### Exercise details
The expected output is each line in the data below that includes the string "math".
──────
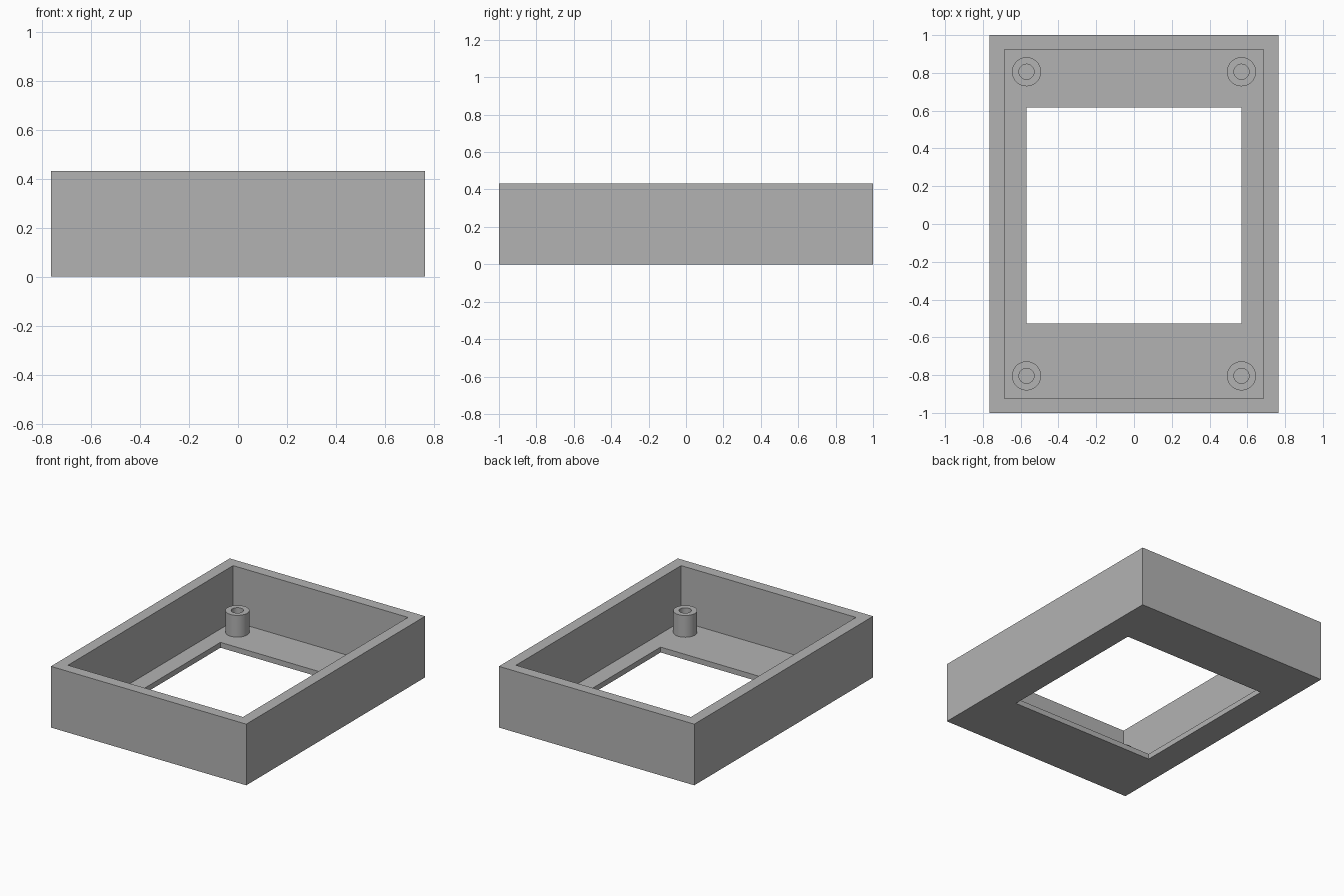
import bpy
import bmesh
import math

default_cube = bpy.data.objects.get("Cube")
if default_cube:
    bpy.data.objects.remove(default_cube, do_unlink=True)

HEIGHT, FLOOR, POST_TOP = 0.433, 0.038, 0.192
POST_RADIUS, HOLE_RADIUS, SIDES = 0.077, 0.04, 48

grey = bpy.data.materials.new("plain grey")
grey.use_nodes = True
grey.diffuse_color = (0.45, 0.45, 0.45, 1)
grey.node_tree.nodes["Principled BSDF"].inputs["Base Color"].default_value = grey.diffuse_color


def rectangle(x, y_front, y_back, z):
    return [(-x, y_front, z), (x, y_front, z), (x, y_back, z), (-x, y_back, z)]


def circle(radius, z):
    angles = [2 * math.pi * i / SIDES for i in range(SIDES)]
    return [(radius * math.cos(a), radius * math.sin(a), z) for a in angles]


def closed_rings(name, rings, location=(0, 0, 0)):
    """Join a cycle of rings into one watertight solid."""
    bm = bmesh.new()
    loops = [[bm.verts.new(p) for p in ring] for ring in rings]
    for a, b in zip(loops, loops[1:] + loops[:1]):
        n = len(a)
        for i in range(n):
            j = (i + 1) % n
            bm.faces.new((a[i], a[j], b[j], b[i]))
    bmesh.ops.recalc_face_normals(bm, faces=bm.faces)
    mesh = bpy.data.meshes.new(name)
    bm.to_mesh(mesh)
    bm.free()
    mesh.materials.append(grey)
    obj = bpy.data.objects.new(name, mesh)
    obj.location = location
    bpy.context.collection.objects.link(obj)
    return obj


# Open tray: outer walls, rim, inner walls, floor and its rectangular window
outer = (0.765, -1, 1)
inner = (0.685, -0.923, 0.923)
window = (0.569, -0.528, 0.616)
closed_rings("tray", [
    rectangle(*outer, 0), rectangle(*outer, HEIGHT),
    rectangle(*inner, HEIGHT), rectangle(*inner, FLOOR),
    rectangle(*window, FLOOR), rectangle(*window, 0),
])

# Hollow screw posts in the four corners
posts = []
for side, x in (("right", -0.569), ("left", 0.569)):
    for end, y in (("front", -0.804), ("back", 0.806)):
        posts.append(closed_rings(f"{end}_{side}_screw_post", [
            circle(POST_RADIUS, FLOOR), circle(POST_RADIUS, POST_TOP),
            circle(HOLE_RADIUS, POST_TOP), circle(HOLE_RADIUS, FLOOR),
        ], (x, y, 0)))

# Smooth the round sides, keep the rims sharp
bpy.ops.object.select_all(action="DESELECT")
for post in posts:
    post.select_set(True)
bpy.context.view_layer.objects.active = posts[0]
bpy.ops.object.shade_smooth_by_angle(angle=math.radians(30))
──────
### The answer
import math
    angles = [2 * math.pi * i / SIDES for i in range(SIDES)]
    return [(radius * math.cos(a), radius * math.sin(a), z) for a in angles]
bpy.ops.object.shade_smooth_by_angle(angle=math.radians(30))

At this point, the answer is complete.